**Brief:** The finished copy should hold every entry exactly as given, and no pictures.
== Input records
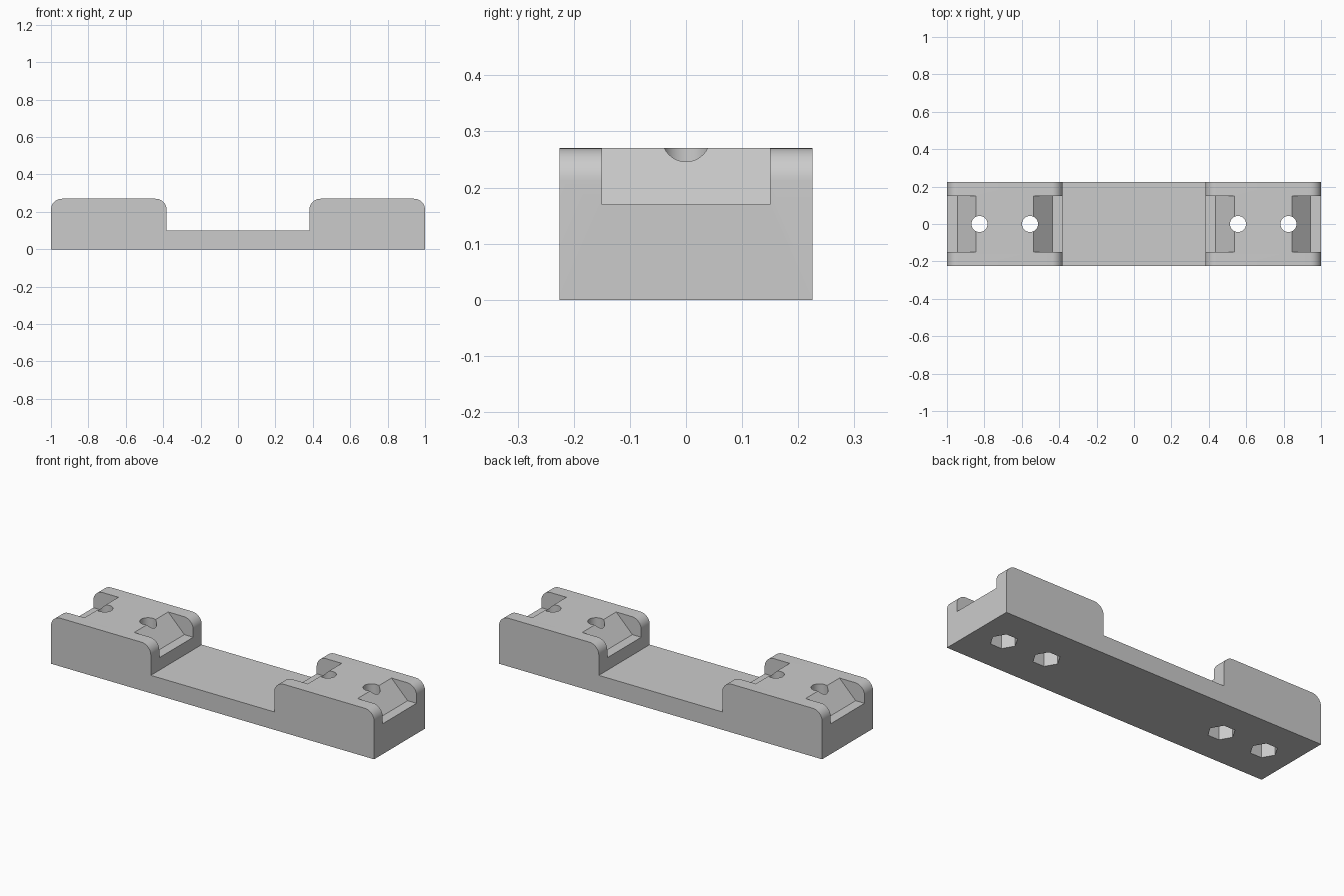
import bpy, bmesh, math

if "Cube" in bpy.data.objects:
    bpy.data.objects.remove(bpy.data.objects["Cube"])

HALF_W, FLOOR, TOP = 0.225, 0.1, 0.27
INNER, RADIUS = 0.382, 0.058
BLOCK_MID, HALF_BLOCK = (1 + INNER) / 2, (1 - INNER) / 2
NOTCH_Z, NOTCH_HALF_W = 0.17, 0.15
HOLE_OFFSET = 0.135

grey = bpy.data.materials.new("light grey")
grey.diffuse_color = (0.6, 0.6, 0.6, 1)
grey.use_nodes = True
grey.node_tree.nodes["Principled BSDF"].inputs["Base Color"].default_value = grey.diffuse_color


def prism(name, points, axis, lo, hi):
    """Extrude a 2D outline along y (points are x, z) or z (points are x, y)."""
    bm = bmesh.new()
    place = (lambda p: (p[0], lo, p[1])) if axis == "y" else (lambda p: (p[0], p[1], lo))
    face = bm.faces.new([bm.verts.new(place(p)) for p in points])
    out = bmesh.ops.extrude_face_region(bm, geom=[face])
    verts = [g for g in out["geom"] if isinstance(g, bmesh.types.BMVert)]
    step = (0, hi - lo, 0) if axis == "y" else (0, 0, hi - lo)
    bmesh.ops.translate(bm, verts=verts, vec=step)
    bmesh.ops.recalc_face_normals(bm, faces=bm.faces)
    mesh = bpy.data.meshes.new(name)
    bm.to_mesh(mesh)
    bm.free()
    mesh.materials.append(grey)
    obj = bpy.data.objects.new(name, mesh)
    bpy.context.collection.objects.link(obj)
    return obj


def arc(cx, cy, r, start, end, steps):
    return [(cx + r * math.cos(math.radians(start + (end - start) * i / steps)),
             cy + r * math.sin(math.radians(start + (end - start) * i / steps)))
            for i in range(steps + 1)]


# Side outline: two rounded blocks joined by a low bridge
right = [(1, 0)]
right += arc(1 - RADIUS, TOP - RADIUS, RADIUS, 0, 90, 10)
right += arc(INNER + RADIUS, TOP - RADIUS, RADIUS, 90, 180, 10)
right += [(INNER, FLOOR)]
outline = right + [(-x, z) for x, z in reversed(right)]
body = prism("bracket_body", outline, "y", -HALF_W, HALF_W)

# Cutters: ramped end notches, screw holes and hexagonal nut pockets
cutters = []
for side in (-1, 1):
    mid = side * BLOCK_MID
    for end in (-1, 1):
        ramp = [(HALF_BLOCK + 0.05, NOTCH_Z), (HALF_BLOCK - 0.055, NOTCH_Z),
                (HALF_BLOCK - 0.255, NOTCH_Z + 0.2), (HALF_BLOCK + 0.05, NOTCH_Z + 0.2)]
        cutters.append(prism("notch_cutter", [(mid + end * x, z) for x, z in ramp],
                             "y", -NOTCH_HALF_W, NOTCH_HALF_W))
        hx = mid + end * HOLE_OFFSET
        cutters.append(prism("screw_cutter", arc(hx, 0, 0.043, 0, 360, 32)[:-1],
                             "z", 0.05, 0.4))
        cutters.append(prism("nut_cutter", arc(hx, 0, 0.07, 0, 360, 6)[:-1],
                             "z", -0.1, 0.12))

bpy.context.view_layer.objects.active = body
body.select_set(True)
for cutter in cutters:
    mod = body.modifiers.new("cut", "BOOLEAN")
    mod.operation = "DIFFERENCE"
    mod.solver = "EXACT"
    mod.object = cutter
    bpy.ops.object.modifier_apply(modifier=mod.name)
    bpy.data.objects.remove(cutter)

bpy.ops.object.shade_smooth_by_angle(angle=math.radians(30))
====
**Response to this task:**
import bpy, bmesh, math

if "Cube" in bpy.data.objects:
    bpy.data.objects.remove(bpy.data.objects["Cube"])

HALF_W, FLOOR, TOP = 0.225, 0.1, 0.27
INNER, RADIUS = 0.382, 0.058
BLOCK_MID, HALF_BLOCK = (1 + INNER) / 2, (1 - INNER) / 2
NOTCH_Z, NOTCH_HALF_W = 0.17, 0.15
HOLE_OFFSET = 0.135

grey = bpy.data.materials.new("light grey")
grey.diffuse_color = (0.6, 0.6, 0.6, 1)
grey.use_nodes = True
grey.node_tree.nodes["Principled BSDF"].inputs["Base Color"].default_value = grey.diffuse_color


def prism(name, points, axis, lo, hi):
    """Extrude a 2D outline along y (points are x, z) or z (points are x, y)."""
    bm = bmesh.new()
    place = (lambda p: (p[0], lo, p[1])) if axis == "y" else (lambda p: (p[0], p[1], lo))
    face = bm.faces.new([bm.verts.new(place(p)) for p in points])
    out = bmesh.ops.extrude_face_region(bm, geom=[face])
    verts = [g for g in out["geom"] if isinstance(g, bmesh.types.BMVert)]
    step = (0, hi - lo, 0) if axis == "y" else (0, 0, hi - lo)
    bmesh.ops.translate(bm, verts=verts, vec=step)
    bmesh.ops.recalc_face_normals(bm, faces=bm.faces)
    mesh = bpy.data.meshes.new(name)
    bm.to_mesh(mesh)
    bm.free()
    mesh.materials.append(grey)
    obj = bpy.data.objects.new(name, mesh)
    bpy.context.collection.objects.link(obj)
    return obj


def arc(cx, cy, r, start, end, steps):
    return [(cx + r * math.cos(math.radians(start + (end - start) * i / steps)),
             cy + r * math.sin(math.radians(start + (end - start) * i / steps)))
            for i in range(steps + 1)]


# Side outline: two rounded blocks joined by a low bridge
right = [(1, 0)]
right += arc(1 - RADIUS, TOP - RADIUS, RADIUS, 0, 90, 10)
right += arc(INNER + RADIUS, TOP - RADIUS, RADIUS, 90, 180, 10)
right += [(INNER, FLOOR)]
outline = right + [(-x, z) for x, z in reversed(right)]
body = prism("bracket_body", outline, "y", -HALF_W, HALF_W)

# Cutters: ramped end notches, screw holes and hexagonal nut pockets
cutters = []
for side in (-1, 1):
    mid = side * BLOCK_MID
    for end in (-1, 1):
        ramp = [(HALF_BLOCK + 0.05, NOTCH_Z), (HALF_BLOCK - 0.055, NOTCH_Z),
                (HALF_BLOCK - 0.255, NOTCH_Z + 0.2), (HALF_BLOCK + 0.05, NOTCH_Z + 0.2)]
        cutters.append(prism("notch_cutter", [(mid + end * x, z) for x, z in ramp],
                             "y", -NOTCH_HALF_W, NOTCH_HALF_W))
        hx = mid + end * HOLE_OFFSET
        cutters.append(prism("screw_cutter", arc(hx, 0, 0.043, 0, 360, 32)[:-1],
                             "z", 0.05, 0.4))
        cutters.append(prism("nut_cutter", arc(hx, 0, 0.07, 0, 360, 6)[:-1],
                             "z", -0.1, 0.12))

bpy.context.view_layer.objects.active = body
body.select_set(True)
for cutter in cutters:
    mod = body.modifiers.new("cut", "BOOLEAN")
    mod.operation = "DIFFERENCE"
    mod.solver = "EXACT"
    mod.object = cutter
    bpy.ops.object.modifier_apply(modifier=mod.name)
    bpy.data.objects.remove(cutter)

bpy.ops.object.shade_smooth_by_angle(angle=math.radians(30))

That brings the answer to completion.